RECORD EXCERPTS:

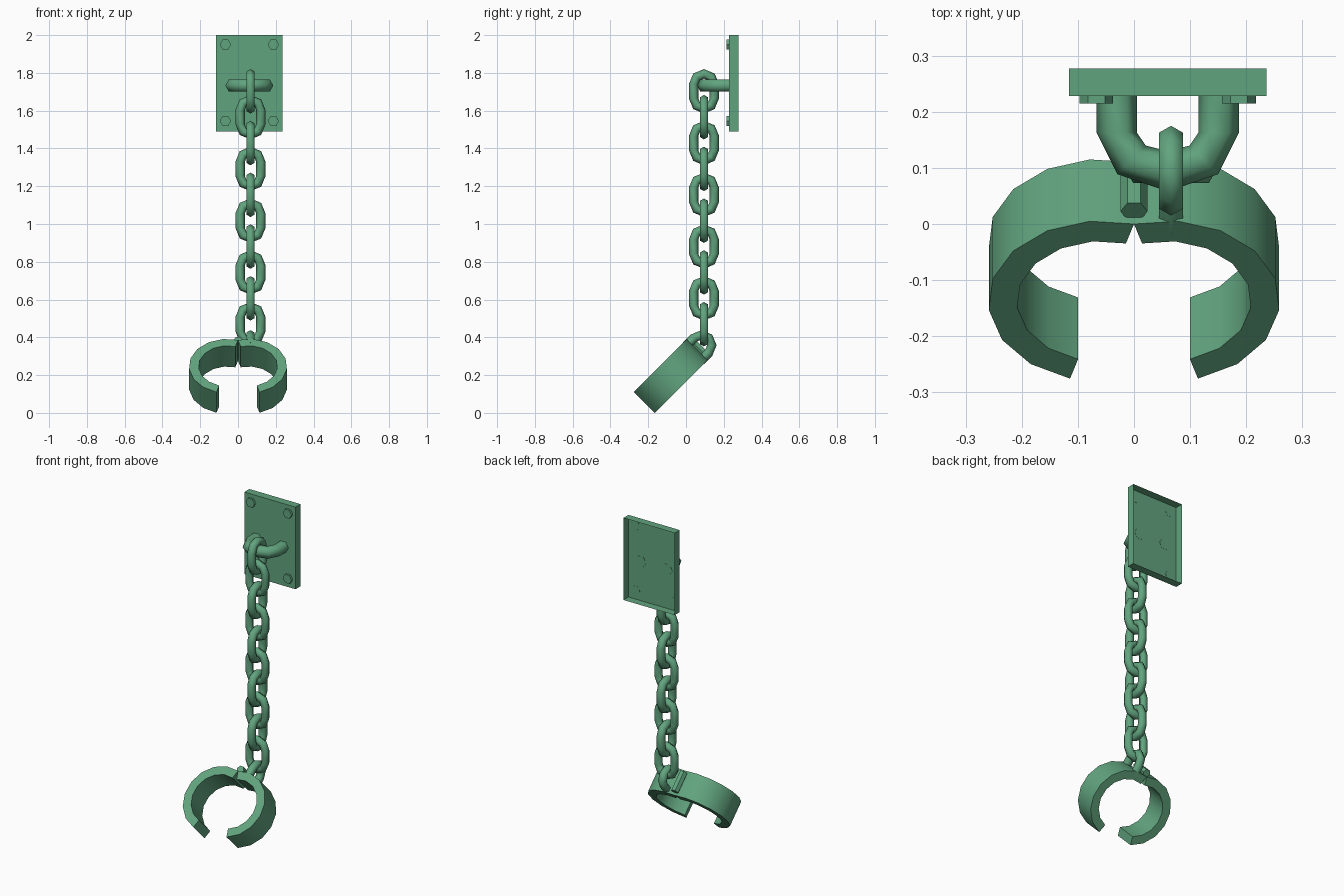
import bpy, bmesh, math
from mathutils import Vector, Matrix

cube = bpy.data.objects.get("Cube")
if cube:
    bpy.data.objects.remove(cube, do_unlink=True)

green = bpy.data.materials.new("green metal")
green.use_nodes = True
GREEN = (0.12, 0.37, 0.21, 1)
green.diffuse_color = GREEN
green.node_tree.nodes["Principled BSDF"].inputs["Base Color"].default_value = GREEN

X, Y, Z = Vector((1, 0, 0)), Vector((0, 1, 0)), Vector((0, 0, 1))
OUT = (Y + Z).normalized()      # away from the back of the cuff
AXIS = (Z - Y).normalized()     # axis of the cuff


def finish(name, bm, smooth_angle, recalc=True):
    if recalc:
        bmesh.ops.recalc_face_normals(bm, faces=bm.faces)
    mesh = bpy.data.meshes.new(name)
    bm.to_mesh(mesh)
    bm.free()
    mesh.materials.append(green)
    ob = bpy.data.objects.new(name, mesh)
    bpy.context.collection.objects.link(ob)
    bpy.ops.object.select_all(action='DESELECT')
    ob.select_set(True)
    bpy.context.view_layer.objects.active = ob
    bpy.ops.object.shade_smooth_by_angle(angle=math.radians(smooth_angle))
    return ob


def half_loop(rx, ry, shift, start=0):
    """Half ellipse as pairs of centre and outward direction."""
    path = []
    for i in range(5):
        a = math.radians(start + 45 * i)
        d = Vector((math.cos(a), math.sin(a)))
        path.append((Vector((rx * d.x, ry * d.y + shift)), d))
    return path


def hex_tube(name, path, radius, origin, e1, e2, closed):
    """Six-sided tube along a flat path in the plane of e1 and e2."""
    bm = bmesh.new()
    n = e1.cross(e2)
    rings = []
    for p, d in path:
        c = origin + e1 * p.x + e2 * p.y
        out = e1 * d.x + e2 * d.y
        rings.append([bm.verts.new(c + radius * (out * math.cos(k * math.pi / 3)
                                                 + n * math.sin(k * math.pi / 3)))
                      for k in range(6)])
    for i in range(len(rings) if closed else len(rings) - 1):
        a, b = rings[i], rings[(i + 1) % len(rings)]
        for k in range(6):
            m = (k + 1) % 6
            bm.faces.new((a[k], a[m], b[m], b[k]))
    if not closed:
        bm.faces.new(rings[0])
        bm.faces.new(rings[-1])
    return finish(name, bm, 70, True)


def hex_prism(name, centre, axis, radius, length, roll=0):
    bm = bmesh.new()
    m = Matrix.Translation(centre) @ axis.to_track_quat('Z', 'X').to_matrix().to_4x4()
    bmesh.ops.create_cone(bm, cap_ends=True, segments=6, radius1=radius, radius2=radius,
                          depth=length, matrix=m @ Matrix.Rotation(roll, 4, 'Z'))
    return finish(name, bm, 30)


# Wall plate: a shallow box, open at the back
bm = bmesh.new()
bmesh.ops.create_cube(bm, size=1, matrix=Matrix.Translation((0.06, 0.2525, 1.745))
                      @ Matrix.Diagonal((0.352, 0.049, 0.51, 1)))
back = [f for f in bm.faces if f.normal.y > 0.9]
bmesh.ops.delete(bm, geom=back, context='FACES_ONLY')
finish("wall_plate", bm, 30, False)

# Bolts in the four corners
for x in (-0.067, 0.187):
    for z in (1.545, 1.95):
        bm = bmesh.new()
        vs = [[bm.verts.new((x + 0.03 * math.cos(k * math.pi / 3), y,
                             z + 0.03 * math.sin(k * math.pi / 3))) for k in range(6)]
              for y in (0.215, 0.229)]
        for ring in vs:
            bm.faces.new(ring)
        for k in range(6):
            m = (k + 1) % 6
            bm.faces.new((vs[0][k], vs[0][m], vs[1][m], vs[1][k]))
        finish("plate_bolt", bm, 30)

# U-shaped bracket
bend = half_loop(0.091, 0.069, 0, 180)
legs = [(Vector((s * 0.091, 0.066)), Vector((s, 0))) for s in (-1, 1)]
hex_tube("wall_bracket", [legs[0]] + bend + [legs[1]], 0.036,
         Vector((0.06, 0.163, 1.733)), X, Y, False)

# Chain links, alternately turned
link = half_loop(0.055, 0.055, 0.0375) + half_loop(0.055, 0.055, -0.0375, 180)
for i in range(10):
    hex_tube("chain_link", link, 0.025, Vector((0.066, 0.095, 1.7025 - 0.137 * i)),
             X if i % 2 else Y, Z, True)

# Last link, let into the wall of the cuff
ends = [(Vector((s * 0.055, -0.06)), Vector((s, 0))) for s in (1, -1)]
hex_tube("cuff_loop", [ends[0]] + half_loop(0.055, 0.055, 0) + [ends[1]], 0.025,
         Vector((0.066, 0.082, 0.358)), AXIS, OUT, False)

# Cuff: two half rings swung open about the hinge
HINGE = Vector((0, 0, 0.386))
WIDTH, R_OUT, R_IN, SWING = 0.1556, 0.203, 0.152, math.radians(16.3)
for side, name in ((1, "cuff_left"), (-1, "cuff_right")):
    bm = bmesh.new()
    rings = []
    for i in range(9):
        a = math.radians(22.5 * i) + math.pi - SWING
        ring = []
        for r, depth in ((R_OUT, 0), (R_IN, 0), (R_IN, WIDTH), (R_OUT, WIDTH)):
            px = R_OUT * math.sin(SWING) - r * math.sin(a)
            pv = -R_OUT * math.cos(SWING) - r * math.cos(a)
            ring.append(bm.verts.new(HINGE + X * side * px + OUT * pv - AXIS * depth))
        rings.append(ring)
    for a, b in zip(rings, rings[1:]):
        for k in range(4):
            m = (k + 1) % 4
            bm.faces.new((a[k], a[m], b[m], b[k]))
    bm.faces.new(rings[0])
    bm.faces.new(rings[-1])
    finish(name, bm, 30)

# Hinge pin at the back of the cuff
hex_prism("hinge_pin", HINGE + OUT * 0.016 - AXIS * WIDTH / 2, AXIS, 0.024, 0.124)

...

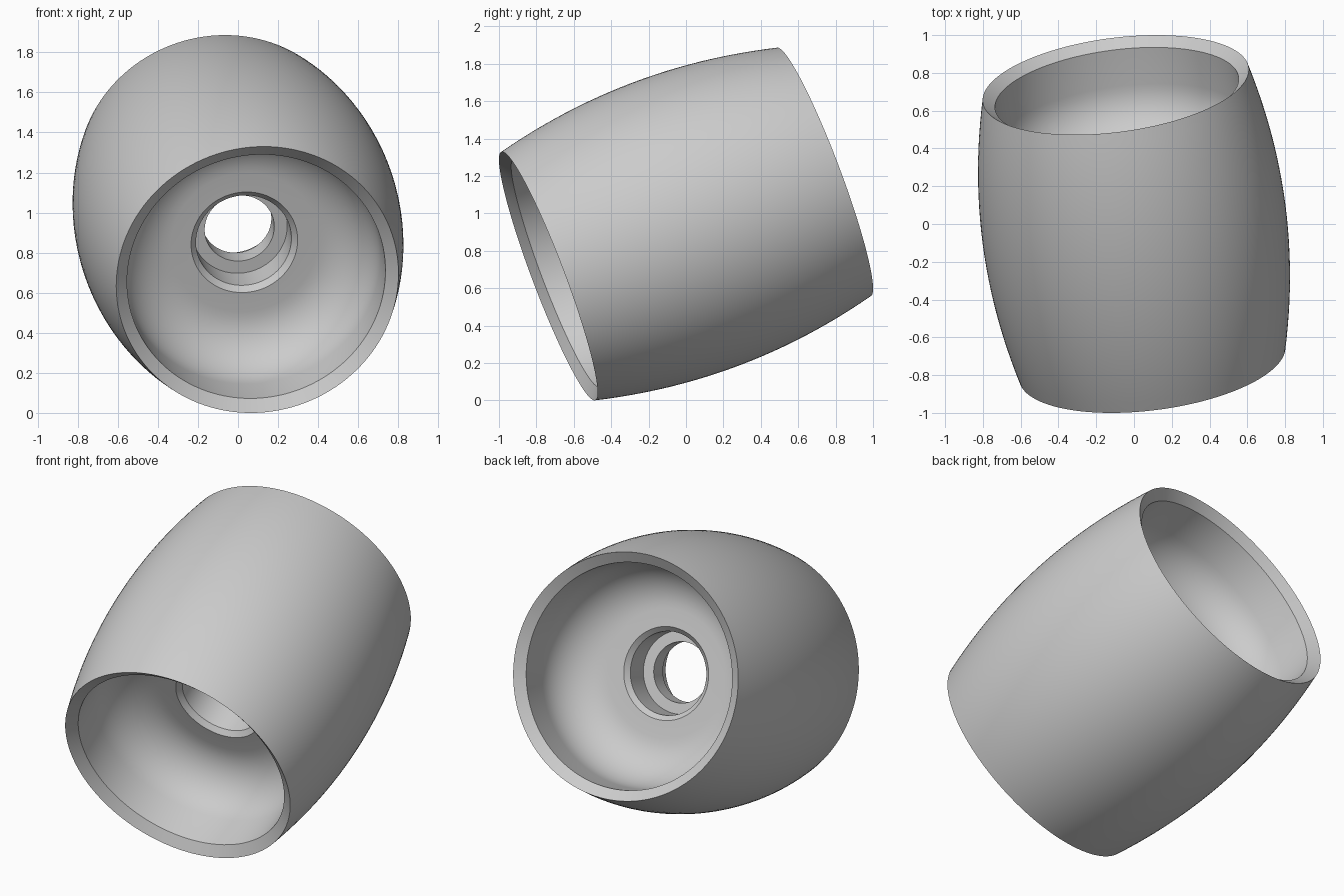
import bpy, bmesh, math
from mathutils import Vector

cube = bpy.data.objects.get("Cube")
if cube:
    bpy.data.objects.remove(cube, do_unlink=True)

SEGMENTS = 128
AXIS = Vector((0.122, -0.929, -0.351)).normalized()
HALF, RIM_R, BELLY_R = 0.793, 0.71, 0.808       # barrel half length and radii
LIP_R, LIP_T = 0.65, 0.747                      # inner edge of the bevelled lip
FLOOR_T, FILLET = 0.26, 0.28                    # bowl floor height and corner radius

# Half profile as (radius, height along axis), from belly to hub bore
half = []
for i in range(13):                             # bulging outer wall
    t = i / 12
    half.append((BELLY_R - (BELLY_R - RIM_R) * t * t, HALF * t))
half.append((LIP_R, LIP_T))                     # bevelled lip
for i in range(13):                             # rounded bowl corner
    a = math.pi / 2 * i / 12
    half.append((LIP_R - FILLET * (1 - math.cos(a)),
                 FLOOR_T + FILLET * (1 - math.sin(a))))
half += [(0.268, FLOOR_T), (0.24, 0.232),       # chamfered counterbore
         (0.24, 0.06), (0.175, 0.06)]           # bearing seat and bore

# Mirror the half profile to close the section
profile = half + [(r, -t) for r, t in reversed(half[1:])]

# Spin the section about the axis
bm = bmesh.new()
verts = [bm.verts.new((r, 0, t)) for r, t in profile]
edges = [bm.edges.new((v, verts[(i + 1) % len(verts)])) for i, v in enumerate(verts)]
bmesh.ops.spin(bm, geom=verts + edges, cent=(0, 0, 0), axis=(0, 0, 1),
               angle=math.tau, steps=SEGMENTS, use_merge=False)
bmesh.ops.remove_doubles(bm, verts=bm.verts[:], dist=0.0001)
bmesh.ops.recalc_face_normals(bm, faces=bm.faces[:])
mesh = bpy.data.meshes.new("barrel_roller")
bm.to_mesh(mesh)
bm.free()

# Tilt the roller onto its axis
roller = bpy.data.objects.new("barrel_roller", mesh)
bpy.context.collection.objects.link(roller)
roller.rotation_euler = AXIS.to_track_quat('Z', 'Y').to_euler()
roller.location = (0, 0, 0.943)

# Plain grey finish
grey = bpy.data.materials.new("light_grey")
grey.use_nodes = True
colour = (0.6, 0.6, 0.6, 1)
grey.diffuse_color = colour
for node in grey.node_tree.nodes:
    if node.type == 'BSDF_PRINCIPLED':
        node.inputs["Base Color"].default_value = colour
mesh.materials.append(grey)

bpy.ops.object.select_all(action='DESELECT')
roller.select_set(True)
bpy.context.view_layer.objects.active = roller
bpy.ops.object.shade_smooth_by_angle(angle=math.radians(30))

EXERCISE BRIEF: Considering only the material above, set down every line from the one with "path.append((Vector((rx * d.x, ry" to the one with "a, b = rings[i], rings[(i", inclusive, exactly as written.

WRITTEN ANSWER:
        path.append((Vector((rx * d.x, ry * d.y + shift)), d))
    return path


def hex_tube(name, path, radius, origin, e1, e2, closed):
    """Six-sided tube along a flat path in the plane of e1 and e2."""
    bm = bmesh.new()
    n = e1.cross(e2)
    rings = []
    for p, d in path:
        c = origin + e1 * p.x + e2 * p.y
        out = e1 * d.x + e2 * d.y
        rings.append([bm.verts.new(c + radius * (out * math.cos(k * math.pi / 3)
                                                 + n * math.sin(k * math.pi / 3)))
                      for k in range(6)])
    for i in range(len(rings) if closed else len(rings) - 1):
        a, b = rings[i], rings[(i + 1) % len(rings)]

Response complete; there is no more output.